▶ [Aim of the exercise]: Please give back only the lines below from the one containing "mesh.position.set(x, y, z);" to the one containing "const w = width / 2, h", each repeated word for word, both ends included.

· · ·

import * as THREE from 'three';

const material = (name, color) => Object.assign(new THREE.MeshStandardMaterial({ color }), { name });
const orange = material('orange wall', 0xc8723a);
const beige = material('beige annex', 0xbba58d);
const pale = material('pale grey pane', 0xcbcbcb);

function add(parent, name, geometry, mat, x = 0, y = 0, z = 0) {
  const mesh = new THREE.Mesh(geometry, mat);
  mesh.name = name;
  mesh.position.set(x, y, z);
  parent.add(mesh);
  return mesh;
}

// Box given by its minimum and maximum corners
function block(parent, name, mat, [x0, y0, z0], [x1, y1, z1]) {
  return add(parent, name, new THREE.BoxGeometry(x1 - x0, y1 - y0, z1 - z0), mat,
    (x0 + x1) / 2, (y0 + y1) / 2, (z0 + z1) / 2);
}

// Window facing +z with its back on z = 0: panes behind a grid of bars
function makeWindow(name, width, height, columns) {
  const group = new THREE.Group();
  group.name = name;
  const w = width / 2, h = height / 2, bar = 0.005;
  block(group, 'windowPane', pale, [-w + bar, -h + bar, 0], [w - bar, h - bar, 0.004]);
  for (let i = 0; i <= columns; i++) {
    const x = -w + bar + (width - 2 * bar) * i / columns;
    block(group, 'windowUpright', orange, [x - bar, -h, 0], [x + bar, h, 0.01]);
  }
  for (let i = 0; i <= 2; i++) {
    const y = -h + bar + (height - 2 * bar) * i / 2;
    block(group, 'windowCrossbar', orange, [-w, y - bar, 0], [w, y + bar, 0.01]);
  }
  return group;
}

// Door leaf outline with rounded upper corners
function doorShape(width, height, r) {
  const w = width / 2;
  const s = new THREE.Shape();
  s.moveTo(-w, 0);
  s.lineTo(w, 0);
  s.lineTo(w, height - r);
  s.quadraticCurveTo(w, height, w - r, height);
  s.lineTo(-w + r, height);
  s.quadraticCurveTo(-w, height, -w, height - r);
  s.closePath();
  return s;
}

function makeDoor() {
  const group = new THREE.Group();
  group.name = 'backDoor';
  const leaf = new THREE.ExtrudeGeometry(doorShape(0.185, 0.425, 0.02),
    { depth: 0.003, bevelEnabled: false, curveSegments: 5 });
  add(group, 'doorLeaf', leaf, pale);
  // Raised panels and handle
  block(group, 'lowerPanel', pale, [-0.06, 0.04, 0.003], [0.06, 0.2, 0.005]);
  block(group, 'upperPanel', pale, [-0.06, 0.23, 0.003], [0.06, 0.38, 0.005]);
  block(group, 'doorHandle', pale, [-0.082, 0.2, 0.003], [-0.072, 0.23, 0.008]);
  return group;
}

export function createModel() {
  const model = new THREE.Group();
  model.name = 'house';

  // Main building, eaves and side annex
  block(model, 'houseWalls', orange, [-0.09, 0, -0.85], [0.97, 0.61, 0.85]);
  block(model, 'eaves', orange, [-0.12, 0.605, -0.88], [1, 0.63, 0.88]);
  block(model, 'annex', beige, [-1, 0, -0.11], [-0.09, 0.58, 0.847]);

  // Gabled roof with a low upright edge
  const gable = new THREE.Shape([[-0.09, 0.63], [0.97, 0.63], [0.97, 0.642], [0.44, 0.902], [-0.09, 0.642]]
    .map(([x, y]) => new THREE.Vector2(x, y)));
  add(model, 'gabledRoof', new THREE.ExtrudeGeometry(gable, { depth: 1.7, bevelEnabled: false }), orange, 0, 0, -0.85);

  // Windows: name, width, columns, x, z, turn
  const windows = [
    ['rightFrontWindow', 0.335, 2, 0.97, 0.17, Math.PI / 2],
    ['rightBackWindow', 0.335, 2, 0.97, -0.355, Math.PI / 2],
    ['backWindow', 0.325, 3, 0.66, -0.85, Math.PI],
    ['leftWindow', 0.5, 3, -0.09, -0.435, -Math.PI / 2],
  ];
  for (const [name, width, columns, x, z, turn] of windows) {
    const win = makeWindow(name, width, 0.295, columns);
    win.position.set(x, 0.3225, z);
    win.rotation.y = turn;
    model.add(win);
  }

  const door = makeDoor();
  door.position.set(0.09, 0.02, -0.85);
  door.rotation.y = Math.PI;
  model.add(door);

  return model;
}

· · ·

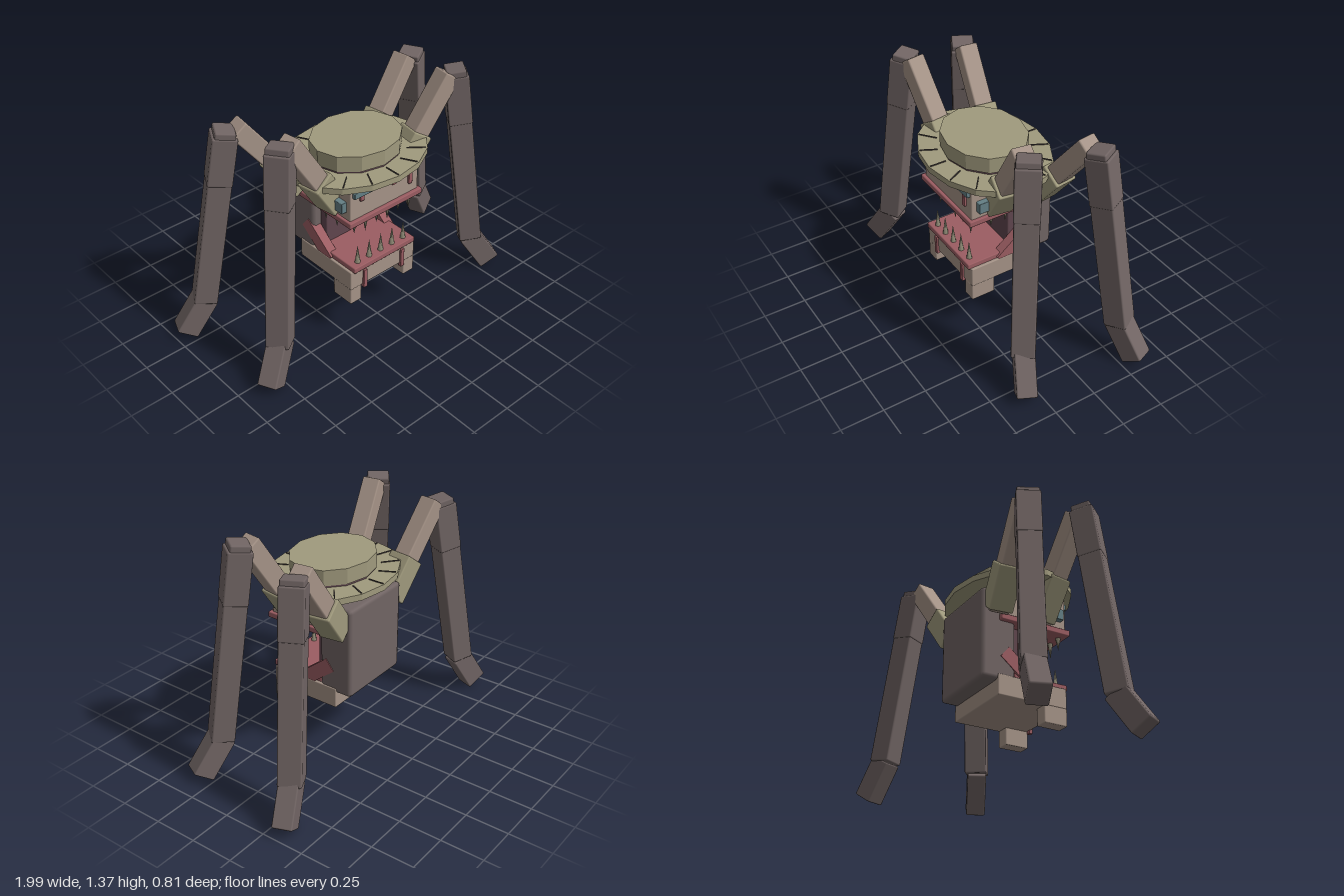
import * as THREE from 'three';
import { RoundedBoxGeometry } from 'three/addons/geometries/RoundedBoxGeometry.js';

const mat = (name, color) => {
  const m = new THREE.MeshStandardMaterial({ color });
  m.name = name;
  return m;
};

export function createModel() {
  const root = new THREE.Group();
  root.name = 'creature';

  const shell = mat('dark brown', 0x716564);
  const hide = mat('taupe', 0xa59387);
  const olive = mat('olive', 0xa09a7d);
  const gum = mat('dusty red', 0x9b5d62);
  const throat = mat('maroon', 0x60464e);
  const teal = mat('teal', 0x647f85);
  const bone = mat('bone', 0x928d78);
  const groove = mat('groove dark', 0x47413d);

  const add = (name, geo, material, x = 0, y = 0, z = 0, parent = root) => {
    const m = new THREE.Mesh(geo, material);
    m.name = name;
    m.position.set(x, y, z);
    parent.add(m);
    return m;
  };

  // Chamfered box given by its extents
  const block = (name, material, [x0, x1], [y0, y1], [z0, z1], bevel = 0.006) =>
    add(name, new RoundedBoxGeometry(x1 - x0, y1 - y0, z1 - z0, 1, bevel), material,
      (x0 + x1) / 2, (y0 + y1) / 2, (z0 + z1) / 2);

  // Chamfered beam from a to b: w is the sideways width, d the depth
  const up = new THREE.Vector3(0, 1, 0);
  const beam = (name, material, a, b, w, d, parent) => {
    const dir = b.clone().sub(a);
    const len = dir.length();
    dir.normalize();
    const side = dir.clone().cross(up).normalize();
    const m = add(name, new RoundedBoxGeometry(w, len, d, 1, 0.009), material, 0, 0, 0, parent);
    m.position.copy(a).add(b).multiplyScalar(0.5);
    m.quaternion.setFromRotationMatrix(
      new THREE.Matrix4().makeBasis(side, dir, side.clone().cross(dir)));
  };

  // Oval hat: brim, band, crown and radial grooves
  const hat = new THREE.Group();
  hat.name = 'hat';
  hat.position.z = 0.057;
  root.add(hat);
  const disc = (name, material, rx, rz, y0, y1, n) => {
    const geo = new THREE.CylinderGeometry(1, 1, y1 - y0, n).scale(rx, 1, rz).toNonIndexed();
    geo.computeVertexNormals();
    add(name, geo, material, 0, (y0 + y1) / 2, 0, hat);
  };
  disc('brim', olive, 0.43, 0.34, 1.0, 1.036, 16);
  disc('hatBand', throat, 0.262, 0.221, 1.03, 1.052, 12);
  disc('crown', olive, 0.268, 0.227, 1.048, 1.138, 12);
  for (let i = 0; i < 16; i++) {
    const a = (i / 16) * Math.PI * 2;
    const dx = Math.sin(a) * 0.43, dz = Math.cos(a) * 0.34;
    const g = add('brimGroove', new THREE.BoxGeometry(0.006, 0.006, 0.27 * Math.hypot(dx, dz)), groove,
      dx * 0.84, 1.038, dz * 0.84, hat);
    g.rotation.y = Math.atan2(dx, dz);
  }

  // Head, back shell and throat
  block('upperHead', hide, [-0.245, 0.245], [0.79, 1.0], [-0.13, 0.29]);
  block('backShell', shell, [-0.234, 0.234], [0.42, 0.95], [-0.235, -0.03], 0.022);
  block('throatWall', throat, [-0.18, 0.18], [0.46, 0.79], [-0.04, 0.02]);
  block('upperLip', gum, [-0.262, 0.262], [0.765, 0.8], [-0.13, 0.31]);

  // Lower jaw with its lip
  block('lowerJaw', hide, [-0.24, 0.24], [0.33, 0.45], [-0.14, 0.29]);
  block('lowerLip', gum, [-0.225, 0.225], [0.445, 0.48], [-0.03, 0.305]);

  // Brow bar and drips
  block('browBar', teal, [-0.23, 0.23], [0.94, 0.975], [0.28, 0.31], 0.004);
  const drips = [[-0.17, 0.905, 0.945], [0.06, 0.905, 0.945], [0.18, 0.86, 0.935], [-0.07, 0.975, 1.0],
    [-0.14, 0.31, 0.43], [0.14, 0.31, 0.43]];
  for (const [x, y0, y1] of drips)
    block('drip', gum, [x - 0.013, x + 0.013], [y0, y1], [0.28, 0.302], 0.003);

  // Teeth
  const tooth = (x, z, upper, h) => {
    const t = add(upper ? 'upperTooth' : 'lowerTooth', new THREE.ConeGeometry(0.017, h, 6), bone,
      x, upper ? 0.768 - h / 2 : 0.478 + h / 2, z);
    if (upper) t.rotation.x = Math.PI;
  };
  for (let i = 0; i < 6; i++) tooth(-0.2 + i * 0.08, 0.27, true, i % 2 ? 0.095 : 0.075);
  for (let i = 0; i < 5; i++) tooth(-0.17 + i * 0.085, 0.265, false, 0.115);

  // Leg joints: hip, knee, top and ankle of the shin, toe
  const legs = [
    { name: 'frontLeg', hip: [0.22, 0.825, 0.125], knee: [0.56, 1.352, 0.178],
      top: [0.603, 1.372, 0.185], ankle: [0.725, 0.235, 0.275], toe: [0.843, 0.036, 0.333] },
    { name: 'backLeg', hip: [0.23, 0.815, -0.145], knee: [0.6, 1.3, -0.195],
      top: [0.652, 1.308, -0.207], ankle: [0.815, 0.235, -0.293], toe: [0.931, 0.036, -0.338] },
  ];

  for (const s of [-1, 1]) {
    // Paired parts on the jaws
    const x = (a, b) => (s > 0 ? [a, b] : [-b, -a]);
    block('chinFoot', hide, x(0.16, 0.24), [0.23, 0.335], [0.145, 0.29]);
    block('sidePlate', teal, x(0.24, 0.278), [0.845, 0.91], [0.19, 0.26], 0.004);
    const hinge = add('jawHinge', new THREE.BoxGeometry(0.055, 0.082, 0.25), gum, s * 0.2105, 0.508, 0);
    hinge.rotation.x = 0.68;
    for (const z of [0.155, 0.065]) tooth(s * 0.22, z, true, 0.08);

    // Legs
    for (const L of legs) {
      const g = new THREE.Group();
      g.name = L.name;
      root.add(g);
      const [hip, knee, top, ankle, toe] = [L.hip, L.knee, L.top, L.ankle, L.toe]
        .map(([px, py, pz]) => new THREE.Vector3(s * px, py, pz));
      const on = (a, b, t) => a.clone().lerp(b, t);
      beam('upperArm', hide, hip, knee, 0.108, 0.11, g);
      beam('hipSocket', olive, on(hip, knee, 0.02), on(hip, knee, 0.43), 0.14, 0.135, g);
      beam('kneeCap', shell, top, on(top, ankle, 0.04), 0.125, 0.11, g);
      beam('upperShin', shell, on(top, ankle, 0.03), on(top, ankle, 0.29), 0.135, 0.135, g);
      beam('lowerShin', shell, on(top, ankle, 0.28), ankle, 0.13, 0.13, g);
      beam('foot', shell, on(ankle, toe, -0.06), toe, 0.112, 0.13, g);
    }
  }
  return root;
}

· · ·

▶ [Answer to the problem]:
  mesh.position.set(x, y, z);
  parent.add(mesh);
  return mesh;
}

// Box given by its minimum and maximum corners
function block(parent, name, mat, [x0, y0, z0], [x1, y1, z1]) {
  return add(parent, name, new THREE.BoxGeometry(x1 - x0, y1 - y0, z1 - z0), mat,
    (x0 + x1) / 2, (y0 + y1) / 2, (z0 + z1) / 2);
}

// Window facing +z with its back on z = 0: panes behind a grid of bars
function makeWindow(name, width, height, columns) {
  const group = new THREE.Group();
  group.name = name;
  const w = width / 2, h = height / 2, bar = 0.005;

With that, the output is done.